# MATERIAL FOR THIS TASK
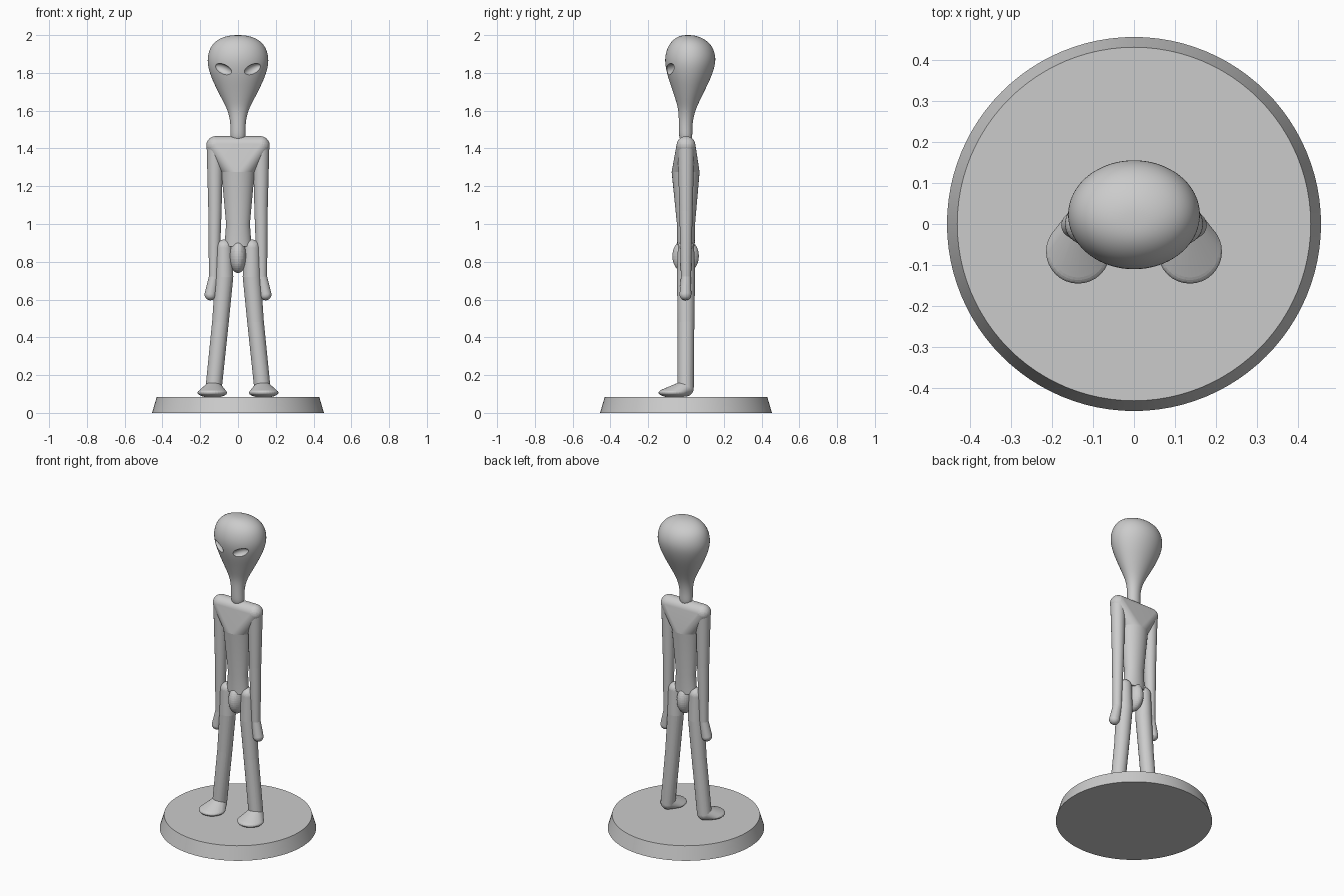
import bpy, bmesh, math
from mathutils import Matrix, Vector

cube = bpy.data.objects.get("Cube")
if cube:
    bpy.data.objects.remove(cube, do_unlink=True)

grey = bpy.data.materials.new("plain grey")
grey.use_nodes = True
COLOUR = (0.6, 0.6, 0.6, 1)
grey.diffuse_color = COLOUR
grey.node_tree.nodes["Principled BSDF"].inputs["Base Color"].default_value = COLOUR


def make(name, bm):
    bmesh.ops.recalc_face_normals(bm, faces=bm.faces)
    mesh = bpy.data.meshes.new(name)
    bm.to_mesh(mesh)
    bm.free()
    mesh.materials.append(grey)
    obj = bpy.data.objects.new(name, mesh)
    bpy.context.collection.objects.link(obj)
    return obj


def activate(obj):
    bpy.ops.object.select_all(action='DESELECT')
    obj.select_set(True)
    bpy.context.view_layer.objects.active = obj


def smooth(obj):
    activate(obj)
    bpy.ops.object.shade_smooth_by_angle(angle=math.radians(35))
    return obj


def ellipsoid(bm, centre, radii, turn=Matrix()):
    matrix = Matrix.Translation(centre) @ turn @ Matrix.Diagonal((*radii, 1))
    return bmesh.ops.create_uvsphere(bm, u_segments=32, v_segments=20,
                                     radius=1, matrix=matrix)


def ring(bm, z, rx, y, ry, sides=32):
    steps = [math.tau * i / sides for i in range(sides)]
    return [bm.verts.new((rx * math.cos(a), y + ry * math.sin(a), z)) for a in steps]


def loft(name, rows):
    bm = bmesh.new()
    rings = [ring(bm, *row) for row in rows]
    for low, high in zip(rings, rings[1:]):
        for i in range(len(low)):
            j = (i + 1) % len(low)
            bm.faces.new((low[i], low[j], high[j], high[i]))
    bm.faces.new(rings[0])
    bm.faces.new(rings[-1])
    return make(name, bm)


def skin(bm):
    # Stretch a convex skin over the points and drop what lies inside
    result = bmesh.ops.convex_hull(bm, input=bm.verts)
    loose = {g for g in result["geom_interior"] + result["geom_unused"]
             if isinstance(g, bmesh.types.BMVert)}
    bmesh.ops.delete(bm, geom=list(loose), context='VERTS')


def limb(name, *balls):
    bm = bmesh.new()
    for centre, radii in balls:
        ellipsoid(bm, centre, radii)
    skin(bm)
    return smooth(make(name, bm))


def ball(x, y, z, r):
    return (x, y, z), (r, r, r)


# Round base
bm = bmesh.new()
bmesh.ops.create_cone(bm, cap_ends=True, segments=96, radius1=0.455, radius2=0.43,
                      depth=0.085, matrix=Matrix.Translation((0, 0, 0.0425)))
smooth(make("base", bm))

# Head and neck: height, half width, centre y, half depth
head = loft("head", [
    (1.43, .042, 0, .036), (1.50, .039, -.003, .035), (1.56, .043, 0, .038),
    (1.61, .058, .006, .047), (1.66, .085, .010, .066), (1.72, .116, .015, .091),
    (1.78, .144, .019, .116), (1.84, .162, .022, .133), (1.89, .162, .023, .135),
    (1.94, .146, .022, .119), (1.975, .112, .018, .088), (1.995, .064, .012, .05),
    (2.0, .02, .01, .016)])
head.modifiers.new("rounding", 'SUBSURF').levels = 2

# Hollow slanted eyes
bm = bmesh.new()
for side in (-1, 1):
    turn = (Matrix.Rotation(side * math.radians(32), 4, 'Z')
            @ Matrix.Rotation(side * math.radians(-23), 4, 'Y'))
    ellipsoid(bm, (side * .077, -.094, 1.817), (.056, .028, .027), turn)
eyes = make("eye_cutter", bm)
eyes.hide_render = True
cut = head.modifiers.new("eye_sockets", 'BOOLEAN')
cut.operation = 'DIFFERENCE'
cut.object = eyes
activate(head)
for modifier in list(head.modifiers):
    bpy.ops.object.modifier_apply(modifier=modifier.name)
bpy.data.objects.remove(eyes, do_unlink=True)
smooth(head)

# Chest stretched between the shoulders and the rib line
bm = bmesh.new()
for side in (-1, 1):
    ellipsoid(bm, (side * .118, 0, 1.415), (.05, .05, .05))
ring(bm, 1.275, .088, -.002, .074)
skin(bm)
smooth(make("chest", bm))

# Belly and pelvis
smooth(loft("belly", [(.88, .072, 0, .046), (1.0, .063, 0, .048),
                      (1.275, .088, -.002, .074)]))
limb("pelvis", ((0, -.002, .83), (.046, .07, .09)))

# Arms, legs and feet on both sides
for side, label in ((1, "left"), (-1, "right")):
    shoulder = ball(side * .122, 0, 1.415, .044)
    elbow = ball(side * .122, 0, 1.07, .035)
    wrist = ball(side * .127, 0, .72, .027)
    hand = ball(side * .146, -.003, .627, .031)
    limb(label + "_upper_arm", shoulder, elbow)
    limb(label + "_forearm", elbow, wrist)
    limb(label + "_hand", wrist, hand)

    hip = ball(side * .073, 0, .875, .043)
    thigh = ball(side * .073, 0, .72, .048)
    knee = ball(side * .093, 0, .48, .044)
    ankle = ball(side * .129, -.002, .13, .043)
    toes = (side * .136, -.067, .107), (.078, .078, .026)
    limb(label + "_hip", hip, thigh)
    limb(label + "_thigh", thigh, knee)
    limb(label + "_shin", knee, ankle)
    limb(label + "_foot", ankle, toes)
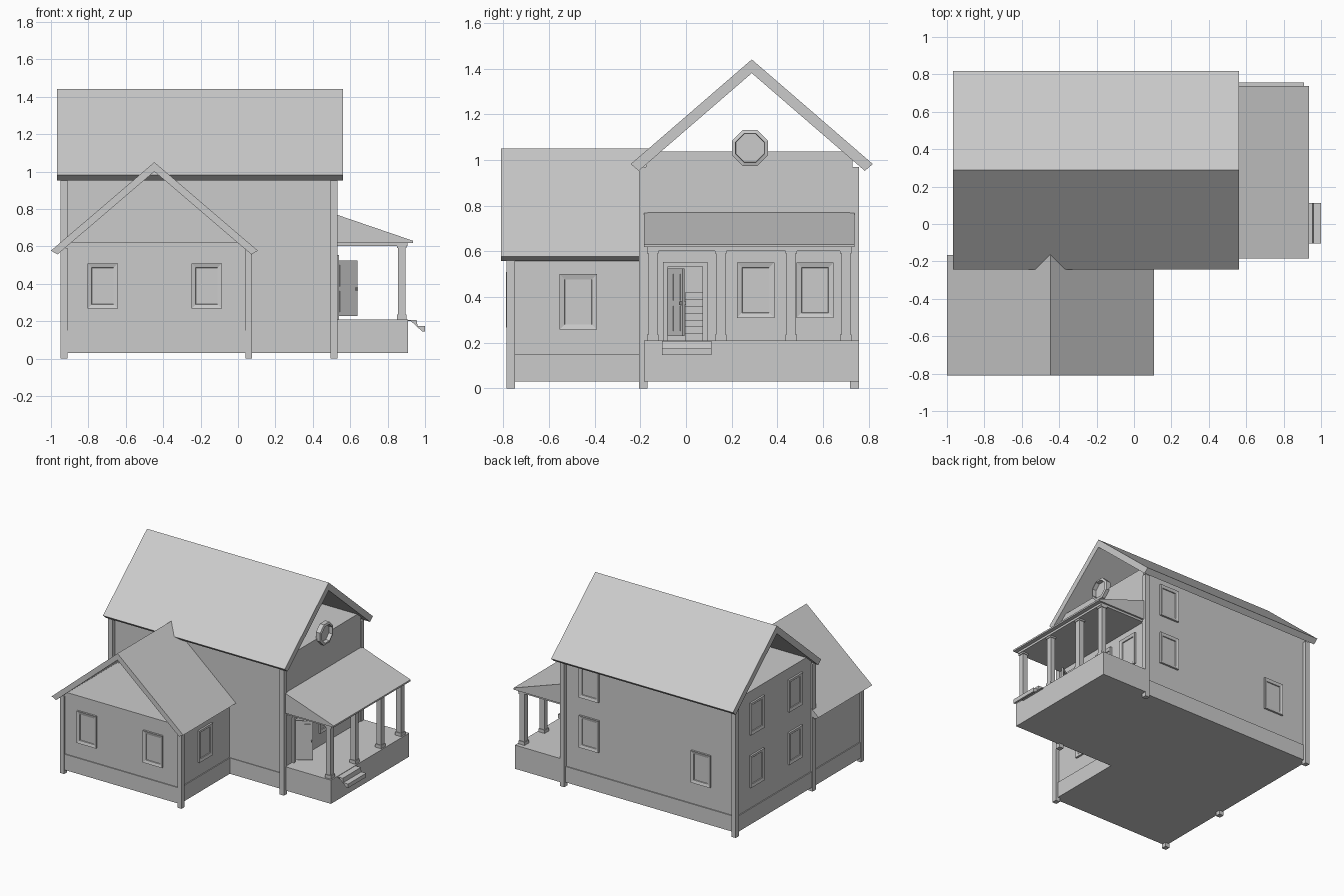
import bpy
import bmesh
from math import pi, atan2
from mathutils import Matrix, Vector

if "Cube" in bpy.data.objects:
    bpy.data.objects.remove(bpy.data.objects["Cube"], do_unlink=True)

grey = bpy.data.materials.new("plain_grey")
grey.use_nodes = True
grey.diffuse_color = (0.6, 0.6, 0.6, 1)
grey.node_tree.nodes["Principled BSDF"].inputs["Base Color"].default_value = (0.6, 0.6, 0.6, 1)


def finish(name, bm):
    bmesh.ops.recalc_face_normals(bm, faces=bm.faces)
    mesh = bpy.data.meshes.new(name)
    bm.to_mesh(mesh)
    bm.free()
    mesh.materials.append(grey)
    obj = bpy.data.objects.new(name, mesh)
    bpy.context.collection.objects.link(obj)
    return obj


def add_box(bm, x, y, z, matrix=Matrix()):
    size = Vector((x[1] - x[0], y[1] - y[0], z[1] - z[0]))
    mid = Vector((sum(x) / 2, sum(y) / 2, sum(z) / 2))
    place = matrix @ Matrix.Translation(mid) @ Matrix.Diagonal(size).to_4x4()
    bmesh.ops.create_cube(bm, size=1, matrix=place)


def box(name, x, y, z, matrix=Matrix()):
    bm = bmesh.new()
    add_box(bm, x, y, z, matrix)
    return finish(name, bm)


def prism(name, profile, axis, start, end):
    """Extrude a (horizontal, z) profile along x or y."""
    bm = bmesh.new()
    if axis == "x":
        pts = [(start, a, z) for a, z in profile]
        way = Vector((end - start, 0, 0))
    else:
        pts = [(a, start, z) for a, z in profile]
        way = Vector((0, end - start, 0))
    face = bm.faces.new([bm.verts.new(p) for p in pts])
    grown = bmesh.ops.extrude_face_region(bm, geom=[face])["geom"]
    bmesh.ops.translate(bm, vec=way, verts=[v for v in grown if isinstance(v, bmesh.types.BMVert)])
    return finish(name, bm)


def gable_roof(name, mid, half, ridge, eave, thick, axis, start, end):
    slope = (ridge - eave) / half
    lip = 0.035
    inner_eave = eave + lip * slope - thick
    profile = [(mid - half, eave), (mid, ridge), (mid + half, eave),
               (mid + half - lip, inner_eave), (mid, ridge - thick), (mid - half + lip, inner_eave)]
    return prism(name, profile, axis, start, end)


def wall_matrix(point, facing):
    """Local x runs along the wall, local y points outwards."""
    turn = {"back": 0, "left": pi / 2, "front": pi, "right": -pi / 2}[facing]
    return Matrix.Translation(point) @ Matrix.Rotation(turn, 4, "Z")


def window(name, point, facing, w=0.115, h=0.195, rim=0.024):
    """Bevelled surround, thin inner sash and a flat pane."""
    place = wall_matrix(point, facing)
    bm = bmesh.new()
    loops = []
    for grow, depth in ((rim, -0.005), (rim, 0.014), (0.002, 0.008), (0, 0.002)):
        a, b = w / 2 + grow, h / 2 + grow
        loops.append([bm.verts.new(place @ Vector((sx * a, depth, sz * b)))
                      for sx, sz in ((-1, -1), (1, -1), (1, 1), (-1, 1))])
    for one, two in zip(loops, loops[1:]):
        for i in range(4):
            j = (i + 1) % 4
            bm.faces.new((one[i], one[j], two[j], two[i]))
    bm.faces.new(loops[-1])
    finish(name, bm)


def cut(target, name, x, y, z):
    cutter = box(name, x, y, z)
    cutter.hide_render = True
    cutter.hide_viewport = True
    cutter.display_type = "WIRE"
    mod = target.modifiers.new("opening", "BOOLEAN")
    mod.operation = "DIFFERENCE"
    mod.solver = "EXACT"
    mod.object = cutter


# Main house and front wing, each with an open attic floor on top
house = box("house_walls", (-0.935, 0.525), (-0.175, 0.73), (0.03, 1.037))
cut(house, "doorway_cutter", (0.1, 0.6), (-0.08, 0.075), (0.21, 0.535))
box("wing_walls", (-0.935, 0.05), (-0.775, -0.17), (0.03, 0.62))
box("house_foundation", (-0.942, 0.53), (-0.18, 0.738), (0.03, 0.15))
box("wing_foundation", (-0.942, 0.057), (-0.782, -0.17), (0.03, 0.15))

# Roofs
gable_roof("house_roof", 0.288, 0.53, 1.44, 0.982, 0.06, "x", -0.967, 0.562)
gable_roof("wing_roof", -0.447, 0.553, 1.05, 0.577, 0.05, "y", -0.81, -0.165)

# Corner boards reaching the ground
corners = [("house_front_right", 0.513, -0.187, 0.97), ("house_back_right", 0.513, 0.738, 0.97),
           ("house_back_left", -0.93, 0.738, 0.97), ("house_front_left", -0.93, -0.187, 0.97),
           ("wing_front_right", 0.058, -0.768, 0.59), ("wing_front_left", -0.93, -0.768, 0.59)]
for name, x, y, top in corners:
    box(name + "_corner_post", (x - 0.018, x + 0.018), (y - 0.019, y + 0.019), (0, top))

# Windows
for i, x in enumerate((-0.724, -0.168)):
    window(f"wing_front_window_{i}", (x, -0.775, 0.388), "front")
window("wing_side_window", (0.05, -0.472, 0.378), "right")
for i, y in enumerate((0.305, 0.565)):
    window(f"porch_window_{i}", (0.525, y, 0.43), "right")
for i, (x, z) in enumerate(((0.3, 0.45), (0.3, 0.83), (-0.64, 0.435))):
    window(f"back_window_{i}", (x, 0.73, z), "back")
for i, y in enumerate((0.03, 0.49)):
    for j, z in enumerate((0.43, 0.83)):
        window(f"left_window_{i}_{j}", (-0.935, y, z), "left")

# Round gable window: an eight sided ring with a pane
bm = bmesh.new()
rings = []
for radius, x in ((0.085, 0.515), (0.085, 0.55), (0.068, 0.555), (0.066, 0.525)):
    ring = bmesh.ops.create_circle(bm, segments=8, radius=radius,
                                   matrix=Matrix.Translation((x, 0.28, 1.052))
                                   @ Matrix.Rotation(pi / 2, 4, "Y")
                                   @ Matrix.Rotation(pi / 8, 4, "Z"))["verts"]
    rings.append(ring)
for one, two in zip(rings, rings[1:]):
    for i in range(8):
        j = (i + 1) % 8
        bm.faces.new((one[i], one[j], two[j], two[i]))
bm.faces.new(rings[0])
bm.faces.new(rings[-1])
finish("gable_window", bm)

# Porch: deck, posts, beams and lean-to roof
box("porch_deck", (0.52, 0.91), (-0.183, 0.757), (0.03, 0.21))
for i, y in enumerate((-0.145, 0.152, 0.46, 0.7)):
    bm = bmesh.new()
    add_box(bm, (0.855, 0.895), (y - 0.02, y + 0.02), (0.21, 0.61))
    add_box(bm, (0.85, 0.9), (y - 0.025, y + 0.025), (0.21, 0.235))
    add_box(bm, (0.85, 0.9), (y - 0.025, y + 0.025), (0.59, 0.61))
    finish(f"porch_post_{i}", bm)
box("porch_beam", (0.52, 0.905), (-0.17, 0.725), (0.602, 0.625))
prism("porch_roof", [(0.52, 0.772), (0.935, 0.63), (0.935, 0.618), (0.52, 0.618)], "y", -0.185, 0.738)

# Porch steps
prism("porch_steps", [(0.905, 0.207), (0.955, 0.207), (0.96, 0.175), (1.0, 0.175),
                      (1.0, 0.145), (0.985, 0.145), (0.925, 0.2), (0.905, 0.2)], "y", -0.105, 0.112)

# Door surround
bm = bmesh.new()
for y in ((-0.1, -0.078), (0.073, 0.095)):
    add_box(bm, (0.51, 0.54), y, (0.21, 0.533))
add_box(bm, (0.51, 0.54), (-0.1, 0.095), (0.533, 0.553))
finish("door_frame", bm)

# Open door leaf with raised panels and a handle
hinge = Matrix.Translation((0.528, -0.082, 0)) @ Matrix.Rotation(atan2(0.07, 0.107), 4, "Z")
bm = bmesh.new()
add_box(bm, (0, 0.13), (-0.006, 0.006), (0.228, 0.525), hinge)
for z in ((0.25, 0.36), (0.385, 0.5)):
    for x in ((0.015, 0.06), (0.07, 0.115)):
        add_box(bm, x, (-0.009, 0.009), z, hinge)
add_box(bm, (0.117, 0.125), (-0.016, 0.016), (0.365, 0.38), hinge)
finish("door_leaf", bm)

# Indoor staircase behind the doorway
bm = bmesh.new()
for i in range(7):
    add_box(bm, (0.12, 0.42 - i * 0.04), (-0.005, 0.075), (0.21 + i * 0.03, 0.24 + i * 0.03))
finish("indoor_stairs", bm)
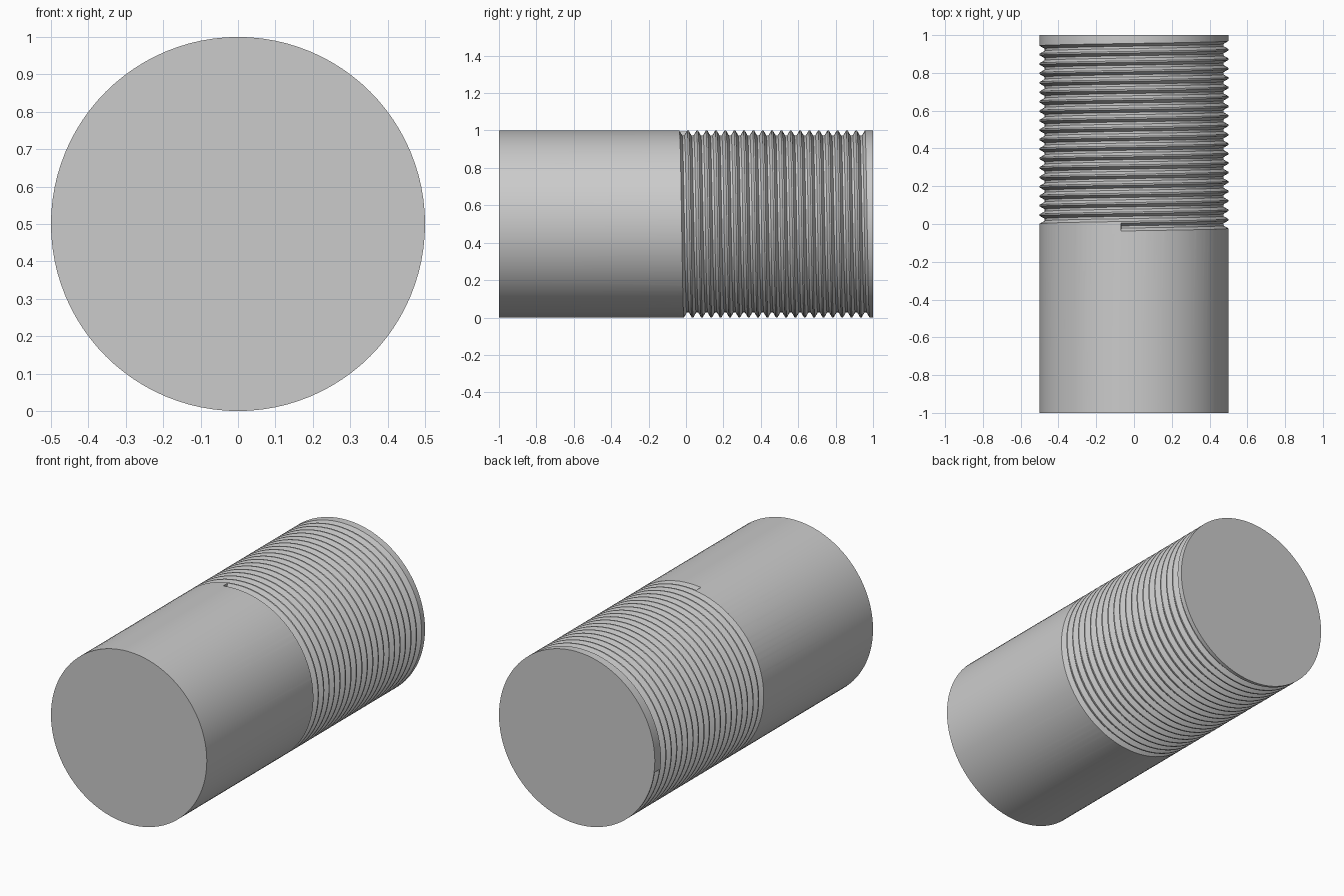
import bpy, bmesh, math

cube = bpy.data.objects.get("Cube")
if cube:
    bpy.data.objects.remove(cube, do_unlink=True)

RADIUS, LENGTH, SIDES = 0.5, 2.0, 96
PITCH, TURNS = 0.05, 19.75
START_ANGLE, START_Y = 0.14, -0.016   # angle runs clockwise from the left of top
DEPTH, HALF_OPEN, HALF_ROOT = 0.026, 0.021, 0.006

grey = bpy.data.materials.new("steel_grey")
grey.use_nodes = True
colour = (0.6, 0.6, 0.6, 1)
grey.diffuse_color = colour
grey.node_tree.nodes["Principled BSDF"].inputs["Base Color"].default_value = colour


def mesh_object(name, bm):
    bmesh.ops.recalc_face_normals(bm, faces=bm.faces)
    mesh = bpy.data.meshes.new(name)
    bm.to_mesh(mesh)
    bm.free()
    mesh.materials.append(grey)
    obj = bpy.data.objects.new(name, mesh)
    bpy.context.collection.objects.link(obj)
    return obj


# Solid round rod lying along y
bpy.ops.mesh.primitive_cylinder_add(vertices=SIDES, radius=RADIUS, depth=LENGTH,
                                    location=(0, 0, RADIUS), rotation=(math.pi / 2, 0, 0))
rod = bpy.context.object
rod.name = "threaded_rod"
rod.data.materials.append(grey)

# Helical groove cutter: a trapezoid section swept round the rod
section = [(-HALF_ROOT, RADIUS - DEPTH), (HALF_ROOT, RADIUS - DEPTH),
           (HALF_OPEN, RADIUS), (HALF_OPEN, RADIUS + 0.02),
           (-HALF_OPEN, RADIUS + 0.02), (-HALF_OPEN, RADIUS)]
bm = bmesh.new()
rings = []
steps = int(TURNS * SIDES)
for i in range(steps + 1):
    turn = TURNS * i / steps
    angle = turn * math.tau - START_ANGLE
    rings.append([bm.verts.new((r * math.sin(angle), START_Y + turn * PITCH + dy,
                                RADIUS + r * math.cos(angle))) for dy, r in section])
for a, b in zip(rings, rings[1:]):
    for j in range(len(section)):
        k = (j + 1) % len(section)
        bm.faces.new((a[j], a[k], b[k], b[j]))
bm.faces.new(rings[0])
bm.faces.new(rings[-1])
cutter = mesh_object("groove_cutter", bm)
cutter.hide_render = True

# Cut the thread and drop the cutter
cut = rod.modifiers.new("thread", "BOOLEAN")
cut.operation = "DIFFERENCE"
cut.solver = "EXACT"
cut.object = cutter
bpy.context.view_layer.objects.active = rod
bpy.ops.object.modifier_apply(modifier=cut.name)
bpy.data.objects.remove(cutter, do_unlink=True)

# Smooth round surface with crisp thread edges
bpy.ops.object.select_all(action="DESELECT")
rod.select_set(True)
bpy.ops.object.shade_smooth_by_angle(angle=math.radians(25))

# ASSIGNED TASK
Each line of the data that contains "label" belongs in the answer.

# RESPONSE BELOW
for side, label in ((1, "left"), (-1, "right")):
    limb(label + "_upper_arm", shoulder, elbow)
    limb(label + "_forearm", elbow, wrist)
    limb(label + "_hand", wrist, hand)
    limb(label + "_hip", hip, thigh)
    limb(label + "_thigh", thigh, knee)
    limb(label + "_shin", knee, ankle)
    limb(label + "_foot", ankle, toes)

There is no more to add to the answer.